Juliet: No, I don’t have a phobia, though I’d say I’ve got a healthy dose of fear when it comes to the most dangerous species.
Alex: What was it like researching and writing Demon Fish?
Juliet: It was fascinating. I got to travel the globe and both meet people from an array of cultures and backgrounds, as well as explore the underwater world. I enjoyed the research more than the writing, but in the end, I’m happy with the final product.
Alex: What do you hope readers get out of reading your book?
Juliet: I hope people get a sense that we’re more closely connected to sharks, and the sea, than we might think. Also, I’d like it if people felt better about sharks after reading the book.

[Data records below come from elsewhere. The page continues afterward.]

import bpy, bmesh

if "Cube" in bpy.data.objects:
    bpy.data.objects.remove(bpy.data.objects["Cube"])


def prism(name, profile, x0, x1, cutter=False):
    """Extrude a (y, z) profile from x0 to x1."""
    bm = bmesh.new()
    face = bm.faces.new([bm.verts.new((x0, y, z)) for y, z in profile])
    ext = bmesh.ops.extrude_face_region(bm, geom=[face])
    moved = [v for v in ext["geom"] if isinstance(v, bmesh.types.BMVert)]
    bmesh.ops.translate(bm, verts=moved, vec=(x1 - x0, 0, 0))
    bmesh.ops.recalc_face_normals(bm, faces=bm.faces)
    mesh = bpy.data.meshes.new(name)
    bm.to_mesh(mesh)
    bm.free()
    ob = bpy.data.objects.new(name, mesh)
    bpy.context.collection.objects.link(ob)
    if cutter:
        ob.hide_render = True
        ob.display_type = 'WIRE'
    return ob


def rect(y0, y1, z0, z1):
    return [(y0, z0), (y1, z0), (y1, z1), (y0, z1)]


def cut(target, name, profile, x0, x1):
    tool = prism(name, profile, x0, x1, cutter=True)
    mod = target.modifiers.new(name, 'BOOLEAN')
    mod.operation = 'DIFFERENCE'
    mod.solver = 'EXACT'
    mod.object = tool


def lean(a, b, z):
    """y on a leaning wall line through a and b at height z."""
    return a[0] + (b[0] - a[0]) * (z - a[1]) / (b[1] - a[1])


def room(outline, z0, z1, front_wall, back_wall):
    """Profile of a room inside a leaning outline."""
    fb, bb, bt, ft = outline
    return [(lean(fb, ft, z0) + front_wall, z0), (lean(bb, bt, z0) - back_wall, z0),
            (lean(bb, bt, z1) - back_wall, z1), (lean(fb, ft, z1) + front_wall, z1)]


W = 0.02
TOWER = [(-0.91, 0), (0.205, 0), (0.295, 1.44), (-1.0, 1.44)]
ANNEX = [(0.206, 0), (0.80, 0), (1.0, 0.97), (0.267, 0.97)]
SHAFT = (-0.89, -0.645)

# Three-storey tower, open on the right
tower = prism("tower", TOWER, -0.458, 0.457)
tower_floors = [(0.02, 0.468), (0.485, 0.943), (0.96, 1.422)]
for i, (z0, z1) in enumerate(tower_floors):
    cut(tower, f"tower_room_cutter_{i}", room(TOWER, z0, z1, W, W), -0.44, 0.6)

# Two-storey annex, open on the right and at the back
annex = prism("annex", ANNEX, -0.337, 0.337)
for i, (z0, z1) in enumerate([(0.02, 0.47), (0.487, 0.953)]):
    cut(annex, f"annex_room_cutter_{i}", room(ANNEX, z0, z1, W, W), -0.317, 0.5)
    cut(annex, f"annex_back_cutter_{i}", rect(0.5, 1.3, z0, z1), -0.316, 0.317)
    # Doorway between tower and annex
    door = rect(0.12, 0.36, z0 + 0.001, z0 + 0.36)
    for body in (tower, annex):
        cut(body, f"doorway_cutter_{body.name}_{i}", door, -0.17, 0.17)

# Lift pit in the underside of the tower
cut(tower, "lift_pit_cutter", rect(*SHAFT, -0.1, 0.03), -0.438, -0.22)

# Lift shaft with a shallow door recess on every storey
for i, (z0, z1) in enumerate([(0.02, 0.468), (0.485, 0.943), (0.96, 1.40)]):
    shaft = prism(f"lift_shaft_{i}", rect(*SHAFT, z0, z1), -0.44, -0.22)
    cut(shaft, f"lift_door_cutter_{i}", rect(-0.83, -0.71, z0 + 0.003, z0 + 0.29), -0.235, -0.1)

Alex: Are you still in contact and possibly following up with some of the people you met and discussed in Demon Fish to see how they’re doing now?
Juliet: I see a lot of the scientists and policymakers I interviewed for the book on a regular basis, and I’ve been in e-mail contact with some of the fishermen since the book’s come out. I’d love to get back to some of the remote places I visited, such as Papua New Guinea, but I’m not sure when that would be.
Alex: Do you feel that researching and writing about sharks is something you will continue to cover in your career?
Juliet: I think I’ll write about sharks in the future—I just had a big piece on them come out in the Post on Oct. 26—but they won’t be my exclusive focus.
Alex: Your first book was Fight Club Politics. After writing Demon Fish, do you feel you understand politicians and politics any better or perhaps see them differently?
Juliet: I think sharks are, for the most part, more ruthless than many politicians, but they’re more direct, which is refreshing. And I’d certainly opt for jumping in the water with most species of sharks over attending a press conference featuring a bunch of politicians.
Alex: Do you have plans for another book or project?
Juliet: I’m writing a magazine piece for WIRED about the future of the solar industry, so that’s a departure for me. At some point I’ll probably write another book, but not right away.
Alex: Who do you like to read/who are some of your favorite authors?
Juliet: I enjoy reading Tom Zoellner and Barry Estabrook for non-fiction, and I like a range of fiction, from British classics to Andrew Sean Greer and Sam Lipsyte. Then there’s David Eagleman, who’s talented enough to write both fiction and non-fiction beautifully.
Alex: What are you reading right now?
Juliet: I just started Jennifer Egan’s “A Visit from the Goon Squad.” I just finished “The Hare with Amber Eyes” by Edmund de Waal, which I really loved. It also made me feel a little insecure, since here’s a fantastic work of non-fiction written by a potter.
Alex: What do you like to do in your spare time?
Juliet: I spend time with my family and friends, read, hike, and cook from time to time.
Alex: Do you feel that humanity will come to look and respect sharks differently in time, or is it more of a losing battle?
Juliet: I think we will come to view sharks differently over time, which is a good thing. I think the only question is how long it will take to make this shift, and what will happen to sharks in the meantime.
Looking forward to an interesting new shark book, Demon Fish, after being disappointed The Devil’s Teeth. This will be my first read in the Wild Cards series edited by George R. R. Martin with Fort Freak, plus it features a story by Cherie Priest. And finally we have the final volume after the great Spin and Axis with Vortex by Robert Charles Wilson